Although the NHS eliminated many waiting periods when Labour Party leader Tony Blair was prime minister in the late 1990s and early 2000s, subsequent underinvestment and workforce shortages have led to a recurrence of significant wait times for diagnostic and nonemergency surgeries. In both the U.S. and the U.K., the intersection between the healthcare system and the social sector is often a point of substantial friction, especially where there are insufficient supports to help people transition out of care and live independently in their own homes. People in the U.K. who cannot take care of themselves safely at home during recovery are likely to remain in the hospital until adequate in-home supports are in place. This reduces health system capacity and extends wait times for nonurgent procedures.
Here in the United States, we also struggle with the way unmet social needs influence the healthcare system. People who are covered through Medicaid face economic insecurity and often lack access to basics such as affordable housing, healthy food and safe neighborhoods. It’s unsurprising that people with Medicaid coverage generally have worse health outcomes compared with people who are privately insured.
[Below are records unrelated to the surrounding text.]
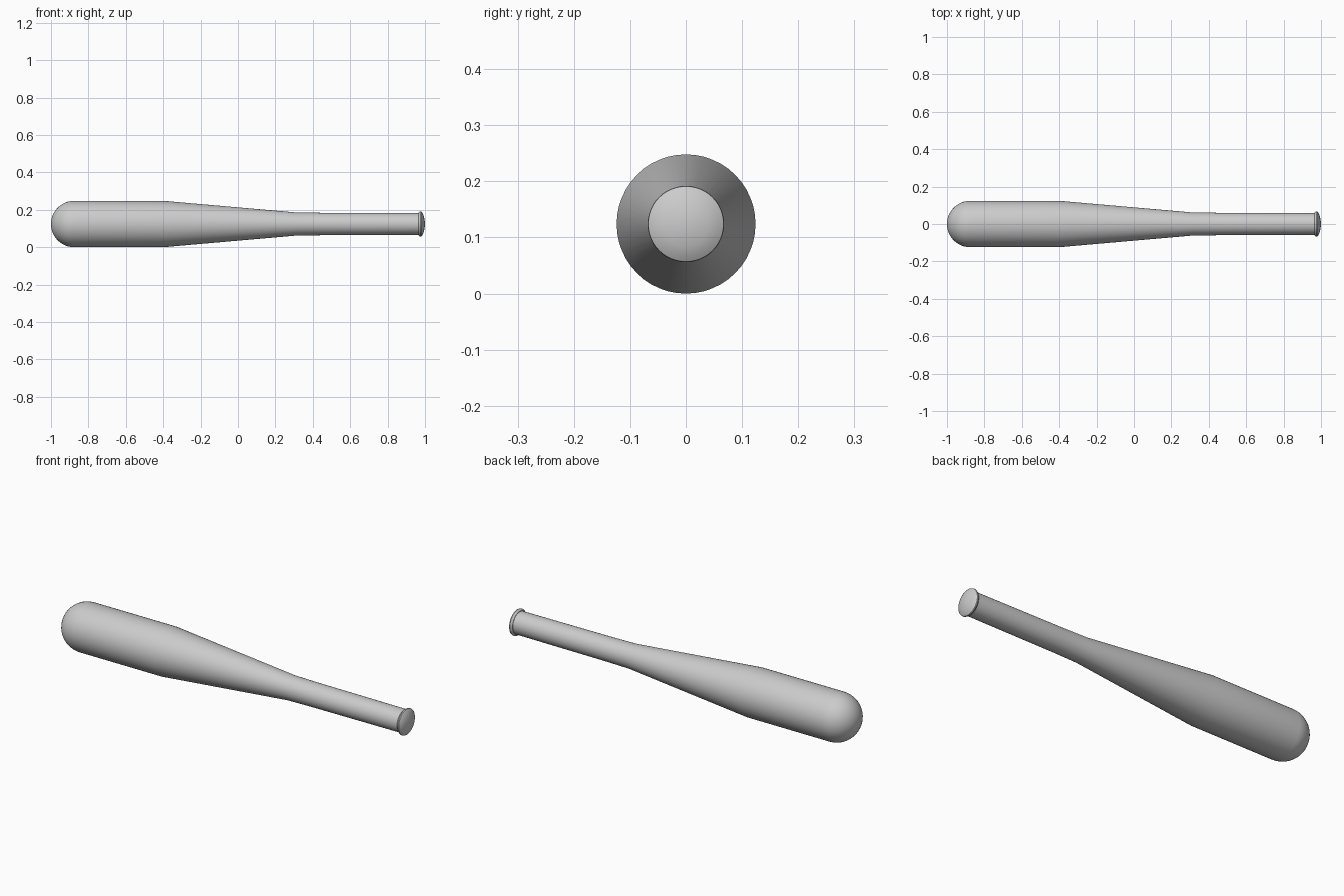
import bpy
import math
from mathutils import Matrix

SIDES = 48
RADIUS = 0.124

cube = bpy.data.objects.get("Cube")
if cube:
    bpy.data.objects.remove(cube, do_unlink=True)

grey = bpy.data.materials.new("light grey")
grey.use_nodes = True
colour = (0.6, 0.6, 0.6, 1)
grey.diffuse_color = colour
grey.node_tree.nodes["Principled BSDF"].inputs["Base Color"].default_value = colour


def lathe(name, profile):
    """Revolve (x, radius) points about the long axis; end points lie on it."""
    verts, rings, faces = [], [], []
    for x, r in profile:
        count = SIDES if r > 0 else 1
        rings.append([len(verts) + i for i in range(count)])
        for i in range(count):
            a = math.tau * i / SIDES
            verts.append((x, r * math.cos(a), r * math.sin(a)))
    for a, b in zip(rings, rings[1:]):
        for i in range(SIDES):
            j = (i + 1) % SIDES
            if len(a) == 1:
                faces.append((a[0], b[j], b[i]))
            elif len(b) == 1:
                faces.append((a[i], a[j], b[0]))
            else:
                faces.append((a[i], a[j], b[j], b[i]))
    mesh = bpy.data.meshes.new(name)
    mesh.from_pydata(verts, [], faces)
    mesh.transform(Matrix.Translation((0, 0, RADIUS)))
    mesh.materials.append(grey)
    obj = bpy.data.objects.new(name, mesh)
    bpy.context.collection.objects.link(obj)
    bpy.ops.object.select_all(action="DESELECT")
    obj.select_set(True)
    bpy.context.view_layer.objects.active = obj
    bpy.ops.object.shade_smooth_by_angle(angle=math.radians(35))
    return obj


# Barrel with a rounded tip, tapering into the slim handle
tip = [(-0.876 - 0.124 * math.cos(t), RADIUS * math.sin(t))
       for t in (math.pi / 2 * i / 12 for i in range(13))]
lathe("barrel_and_handle", tip + [(-0.4, RADIUS), (0.31, 0.062),
                                  (0.45, 0.060), (0.97, 0.058), (0.97, 0)])

# Thin knob with a bevelled rim and a slightly domed end
lathe("knob", [(0.966, 0), (0.966, 0.060), (0.970, 0.065), (0.976, 0.068),
               (0.981, 0.067), (0.988, 0.056), (0.994, 0.040),
               (0.998, 0.020), (1.0, 0)])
Community-based Medicaid managed care organizations (MCOs) have been leading the way in addressing health-related social needs for decades. MCOs have increasingly collaborated with government programs, community-based organizations and creative partnerships to meet social needs and improve health outcomes.
While Britain and the U.S. have differences in the underlying structures of insurance coverage, we face common challenges related to the workforce, addressing social needs and preparing for changes in the world around us. Both nations have accelerated the use of technology to address quality gaps and racial disparities in access to care and health outcomes. The intercultural exchange in studying other systems provides insight into the strengths of our own system and highlights some of the areas where we could learn from others.
Margaret Murray, M.P.A., is CEO of the Association for Community Affiliated Plans and a member of the Managed Healthcare Executive editorial advisory board. Nancy Wise, M.P.H., MBA, is president of Spring Street Exchange.